--- DATA UNDER STUDY ---
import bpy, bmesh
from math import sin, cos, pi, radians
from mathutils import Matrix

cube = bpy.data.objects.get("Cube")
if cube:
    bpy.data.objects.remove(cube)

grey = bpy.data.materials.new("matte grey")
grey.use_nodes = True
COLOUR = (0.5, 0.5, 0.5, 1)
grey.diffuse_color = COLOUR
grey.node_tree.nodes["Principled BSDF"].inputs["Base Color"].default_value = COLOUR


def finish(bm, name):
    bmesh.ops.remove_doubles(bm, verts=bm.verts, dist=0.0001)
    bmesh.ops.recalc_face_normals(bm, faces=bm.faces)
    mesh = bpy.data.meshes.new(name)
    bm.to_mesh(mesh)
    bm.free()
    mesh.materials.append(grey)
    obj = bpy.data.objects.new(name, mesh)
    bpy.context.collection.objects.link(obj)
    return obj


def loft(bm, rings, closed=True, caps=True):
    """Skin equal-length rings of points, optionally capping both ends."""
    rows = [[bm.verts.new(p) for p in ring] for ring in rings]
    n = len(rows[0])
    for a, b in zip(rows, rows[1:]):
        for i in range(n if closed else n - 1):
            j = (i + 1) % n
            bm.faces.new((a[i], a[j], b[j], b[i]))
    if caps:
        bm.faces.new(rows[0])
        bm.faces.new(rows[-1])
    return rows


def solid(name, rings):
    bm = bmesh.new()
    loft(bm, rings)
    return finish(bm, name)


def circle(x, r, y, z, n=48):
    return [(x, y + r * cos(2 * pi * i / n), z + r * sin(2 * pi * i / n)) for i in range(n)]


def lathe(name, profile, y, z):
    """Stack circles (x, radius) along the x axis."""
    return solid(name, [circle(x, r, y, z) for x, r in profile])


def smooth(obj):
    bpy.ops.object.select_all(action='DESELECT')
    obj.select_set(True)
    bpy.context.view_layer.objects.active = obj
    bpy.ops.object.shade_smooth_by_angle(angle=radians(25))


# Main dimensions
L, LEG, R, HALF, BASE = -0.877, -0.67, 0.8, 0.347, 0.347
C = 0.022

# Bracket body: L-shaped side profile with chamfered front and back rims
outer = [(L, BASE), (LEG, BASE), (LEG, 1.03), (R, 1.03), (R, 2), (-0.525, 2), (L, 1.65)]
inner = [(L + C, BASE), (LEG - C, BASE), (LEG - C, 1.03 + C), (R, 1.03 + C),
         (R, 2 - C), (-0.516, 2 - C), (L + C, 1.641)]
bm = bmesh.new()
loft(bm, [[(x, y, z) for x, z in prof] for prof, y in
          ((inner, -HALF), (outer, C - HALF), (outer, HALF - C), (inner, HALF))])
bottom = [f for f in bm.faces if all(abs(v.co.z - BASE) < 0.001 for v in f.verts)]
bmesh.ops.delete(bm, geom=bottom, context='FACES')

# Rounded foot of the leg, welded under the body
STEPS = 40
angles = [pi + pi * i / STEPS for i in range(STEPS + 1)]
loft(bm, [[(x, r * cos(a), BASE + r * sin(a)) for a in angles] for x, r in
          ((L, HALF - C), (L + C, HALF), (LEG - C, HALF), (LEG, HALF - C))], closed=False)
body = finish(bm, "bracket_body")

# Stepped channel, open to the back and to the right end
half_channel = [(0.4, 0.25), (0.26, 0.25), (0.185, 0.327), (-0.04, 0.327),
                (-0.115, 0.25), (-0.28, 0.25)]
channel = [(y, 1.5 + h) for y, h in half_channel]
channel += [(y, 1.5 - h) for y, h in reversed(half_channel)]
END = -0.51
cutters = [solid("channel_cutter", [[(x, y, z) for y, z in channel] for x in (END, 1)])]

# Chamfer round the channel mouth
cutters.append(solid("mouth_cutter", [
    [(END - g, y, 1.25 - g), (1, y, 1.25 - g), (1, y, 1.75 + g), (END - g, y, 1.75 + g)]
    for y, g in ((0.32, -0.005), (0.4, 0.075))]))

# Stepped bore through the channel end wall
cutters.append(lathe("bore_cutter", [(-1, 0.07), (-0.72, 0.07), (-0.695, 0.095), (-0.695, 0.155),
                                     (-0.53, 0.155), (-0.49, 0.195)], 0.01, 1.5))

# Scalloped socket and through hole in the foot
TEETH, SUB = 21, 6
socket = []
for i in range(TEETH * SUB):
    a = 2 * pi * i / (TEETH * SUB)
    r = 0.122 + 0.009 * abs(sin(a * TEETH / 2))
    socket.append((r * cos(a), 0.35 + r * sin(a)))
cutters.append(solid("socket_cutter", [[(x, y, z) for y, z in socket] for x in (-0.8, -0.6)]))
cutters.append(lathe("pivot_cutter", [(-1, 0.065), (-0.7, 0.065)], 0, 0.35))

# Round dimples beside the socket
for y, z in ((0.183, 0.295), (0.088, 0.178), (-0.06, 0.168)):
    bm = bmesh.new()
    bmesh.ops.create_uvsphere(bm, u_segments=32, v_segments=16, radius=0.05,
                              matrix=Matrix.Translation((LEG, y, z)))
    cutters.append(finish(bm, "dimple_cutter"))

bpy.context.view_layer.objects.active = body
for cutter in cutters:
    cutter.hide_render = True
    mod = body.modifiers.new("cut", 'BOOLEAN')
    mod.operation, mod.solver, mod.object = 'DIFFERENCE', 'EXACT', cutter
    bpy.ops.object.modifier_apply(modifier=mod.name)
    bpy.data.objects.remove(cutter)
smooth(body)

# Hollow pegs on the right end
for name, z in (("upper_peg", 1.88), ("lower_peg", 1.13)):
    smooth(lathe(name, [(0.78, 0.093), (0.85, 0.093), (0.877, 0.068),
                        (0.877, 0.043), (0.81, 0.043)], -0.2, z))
---
--- DATA UNDER STUDY ---
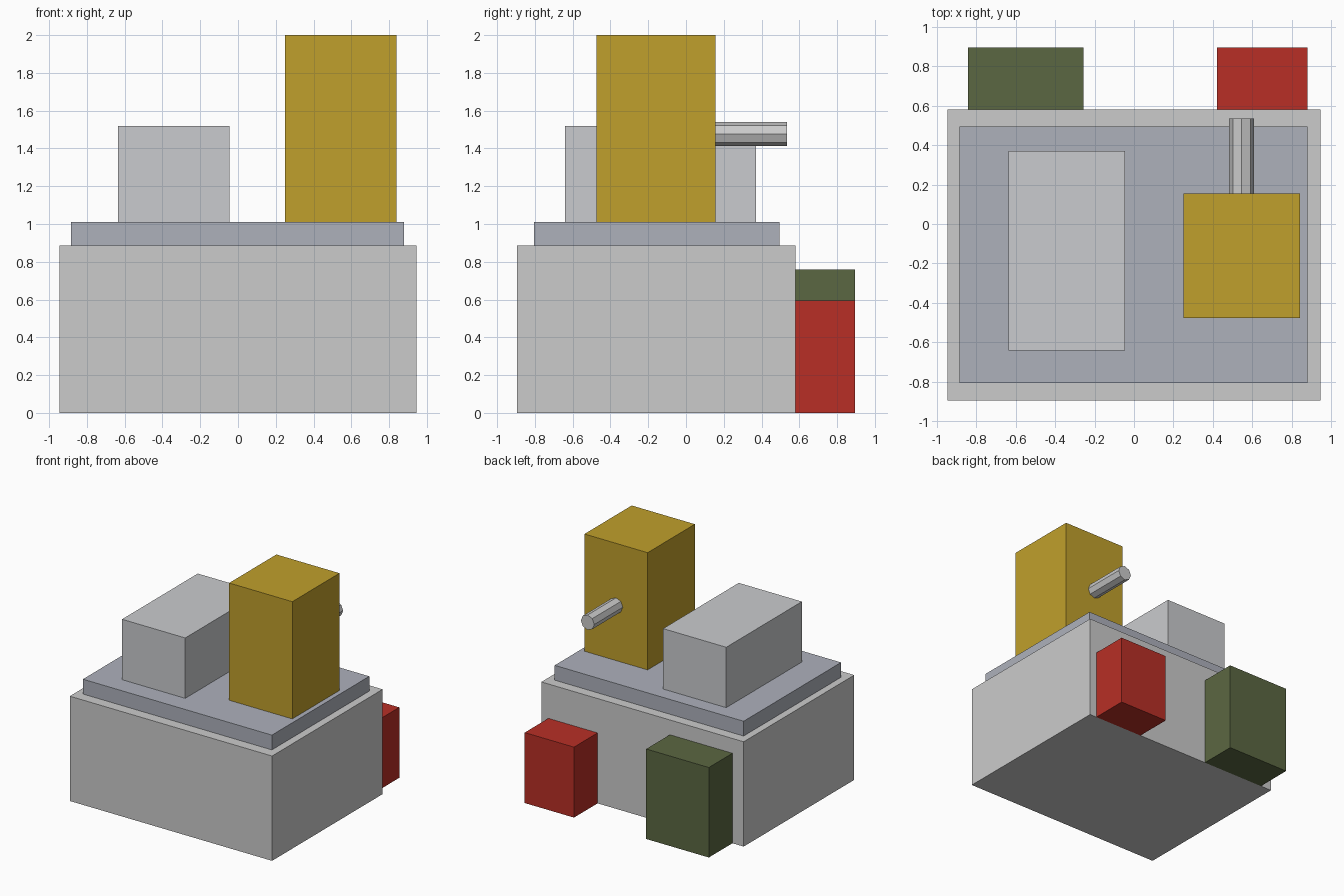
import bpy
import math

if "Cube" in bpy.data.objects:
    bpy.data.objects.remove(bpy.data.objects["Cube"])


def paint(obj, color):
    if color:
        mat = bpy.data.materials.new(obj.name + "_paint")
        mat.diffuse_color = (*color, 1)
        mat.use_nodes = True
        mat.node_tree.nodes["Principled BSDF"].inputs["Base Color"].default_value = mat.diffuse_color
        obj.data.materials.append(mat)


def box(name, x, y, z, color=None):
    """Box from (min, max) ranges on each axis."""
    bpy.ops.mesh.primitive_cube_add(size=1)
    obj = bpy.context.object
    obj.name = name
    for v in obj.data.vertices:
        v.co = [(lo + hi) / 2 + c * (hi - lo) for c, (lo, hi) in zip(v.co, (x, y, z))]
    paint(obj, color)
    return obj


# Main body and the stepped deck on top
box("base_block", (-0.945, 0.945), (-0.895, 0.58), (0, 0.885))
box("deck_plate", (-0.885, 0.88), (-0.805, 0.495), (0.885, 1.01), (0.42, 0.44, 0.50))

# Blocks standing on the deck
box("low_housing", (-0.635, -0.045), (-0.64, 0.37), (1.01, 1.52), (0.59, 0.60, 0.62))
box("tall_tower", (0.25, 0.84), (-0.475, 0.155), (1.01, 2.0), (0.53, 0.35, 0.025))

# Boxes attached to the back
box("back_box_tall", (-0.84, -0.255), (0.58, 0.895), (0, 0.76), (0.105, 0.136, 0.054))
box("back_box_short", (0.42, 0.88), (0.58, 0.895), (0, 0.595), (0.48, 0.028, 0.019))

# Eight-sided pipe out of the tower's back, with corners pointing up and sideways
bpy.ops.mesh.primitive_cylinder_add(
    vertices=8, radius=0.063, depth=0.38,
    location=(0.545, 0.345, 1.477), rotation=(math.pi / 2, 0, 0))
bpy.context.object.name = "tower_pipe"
---
→ ACTIVITY: List, from the entries above, every line in which the word "objects" shows up.

→ RESPONSE AREA:
cube = bpy.data.objects.get("Cube")
    bpy.data.objects.remove(cube)
    obj = bpy.data.objects.new(name, mesh)
    bpy.context.collection.objects.link(obj)
    bpy.context.view_layer.objects.active = obj
bpy.context.view_layer.objects.active = body
    bpy.data.objects.remove(cutter)
if "Cube" in bpy.data.objects:
    bpy.data.objects.remove(bpy.data.objects["Cube"])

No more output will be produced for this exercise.